• _What you will do_
Nothing but the lines from the one containing "outline.append(polar(R_VALLEY, valley))" through the one containing "# D-shaped shaft hole behind the recess", both included, should be given again, each exactly as written below.

(Extracted records)
——
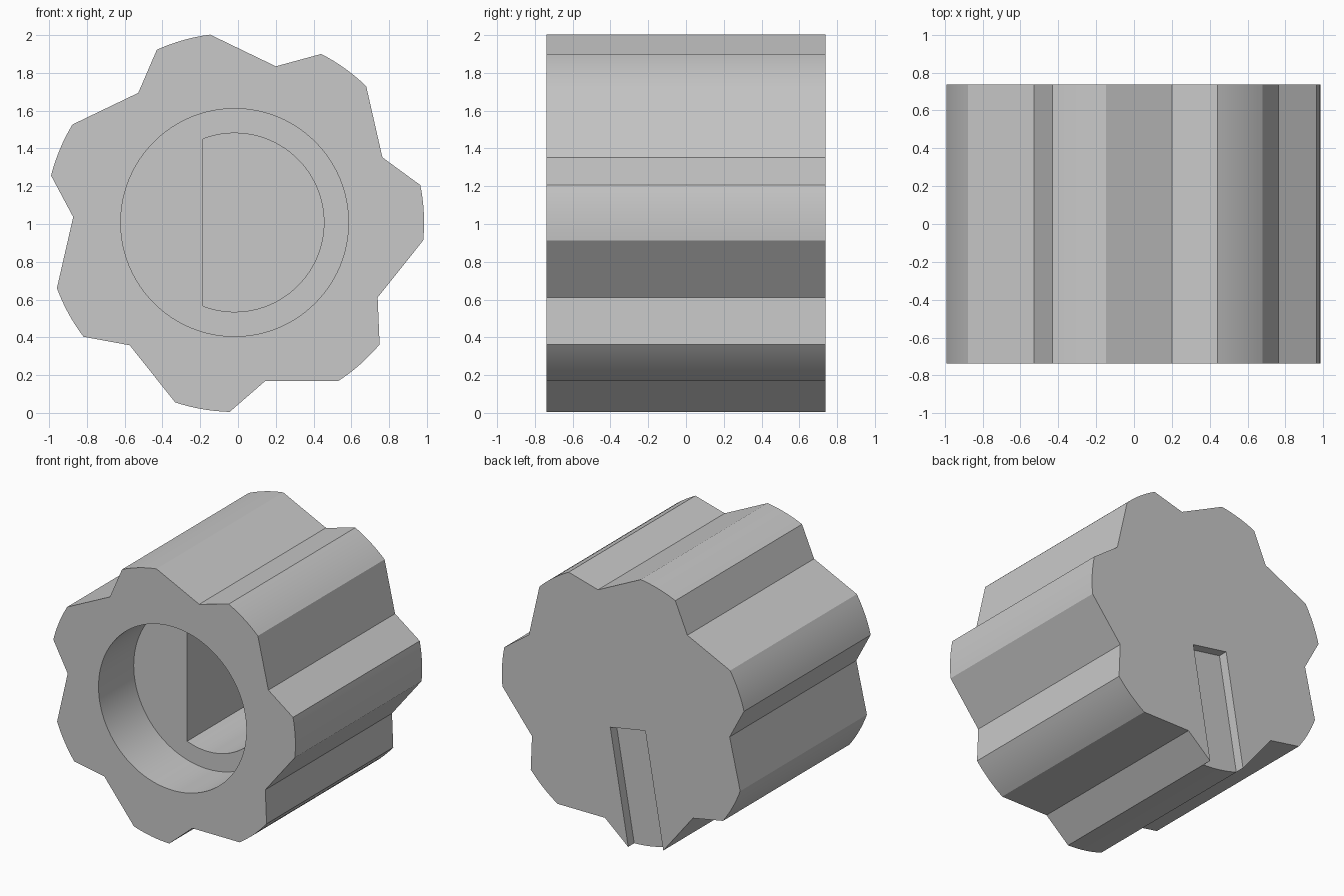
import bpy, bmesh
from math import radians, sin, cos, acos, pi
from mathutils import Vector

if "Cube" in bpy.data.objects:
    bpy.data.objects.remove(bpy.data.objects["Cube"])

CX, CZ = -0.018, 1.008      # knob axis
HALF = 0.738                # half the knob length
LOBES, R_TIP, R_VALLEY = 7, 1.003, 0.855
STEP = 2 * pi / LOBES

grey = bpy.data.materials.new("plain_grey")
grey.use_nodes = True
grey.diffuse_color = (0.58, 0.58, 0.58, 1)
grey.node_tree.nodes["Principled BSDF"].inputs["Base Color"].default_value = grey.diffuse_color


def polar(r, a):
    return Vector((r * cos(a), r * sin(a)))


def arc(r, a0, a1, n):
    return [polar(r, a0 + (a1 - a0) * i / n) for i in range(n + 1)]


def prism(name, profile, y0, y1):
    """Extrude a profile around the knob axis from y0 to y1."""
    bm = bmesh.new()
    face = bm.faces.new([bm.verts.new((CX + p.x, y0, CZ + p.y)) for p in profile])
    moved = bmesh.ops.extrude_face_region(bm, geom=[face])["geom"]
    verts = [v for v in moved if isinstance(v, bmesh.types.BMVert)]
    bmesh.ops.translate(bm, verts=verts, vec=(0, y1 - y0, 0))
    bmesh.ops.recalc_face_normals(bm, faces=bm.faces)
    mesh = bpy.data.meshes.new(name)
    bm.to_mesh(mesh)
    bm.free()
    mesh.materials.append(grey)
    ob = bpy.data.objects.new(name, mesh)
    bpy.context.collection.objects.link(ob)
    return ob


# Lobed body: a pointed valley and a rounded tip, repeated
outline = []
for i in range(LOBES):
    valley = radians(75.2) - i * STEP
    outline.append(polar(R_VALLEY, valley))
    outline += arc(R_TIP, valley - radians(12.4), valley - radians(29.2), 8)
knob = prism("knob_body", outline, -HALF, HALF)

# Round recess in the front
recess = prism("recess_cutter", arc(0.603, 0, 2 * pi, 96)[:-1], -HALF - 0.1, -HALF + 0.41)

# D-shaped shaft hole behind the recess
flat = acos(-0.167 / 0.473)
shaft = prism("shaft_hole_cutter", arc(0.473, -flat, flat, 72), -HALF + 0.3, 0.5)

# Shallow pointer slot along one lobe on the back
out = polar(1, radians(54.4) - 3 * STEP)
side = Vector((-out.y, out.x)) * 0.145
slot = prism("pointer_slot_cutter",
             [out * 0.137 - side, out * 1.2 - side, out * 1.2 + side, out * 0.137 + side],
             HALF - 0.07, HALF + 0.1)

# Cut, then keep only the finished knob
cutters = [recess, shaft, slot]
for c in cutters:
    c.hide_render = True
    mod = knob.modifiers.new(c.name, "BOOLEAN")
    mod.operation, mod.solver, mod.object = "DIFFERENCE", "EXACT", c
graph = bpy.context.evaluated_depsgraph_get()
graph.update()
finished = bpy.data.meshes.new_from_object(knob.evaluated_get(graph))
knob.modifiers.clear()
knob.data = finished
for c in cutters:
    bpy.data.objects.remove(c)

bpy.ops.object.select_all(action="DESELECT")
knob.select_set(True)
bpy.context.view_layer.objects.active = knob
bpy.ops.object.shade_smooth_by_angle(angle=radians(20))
——
• _Response_
    outline.append(polar(R_VALLEY, valley))
    outline += arc(R_TIP, valley - radians(12.4), valley - radians(29.2), 8)
knob = prism("knob_body", outline, -HALF, HALF)

# Round recess in the front
recess = prism("recess_cutter", arc(0.603, 0, 2 * pi, 96)[:-1], -HALF - 0.1, -HALF + 0.41)

# D-shaped shaft hole behind the recess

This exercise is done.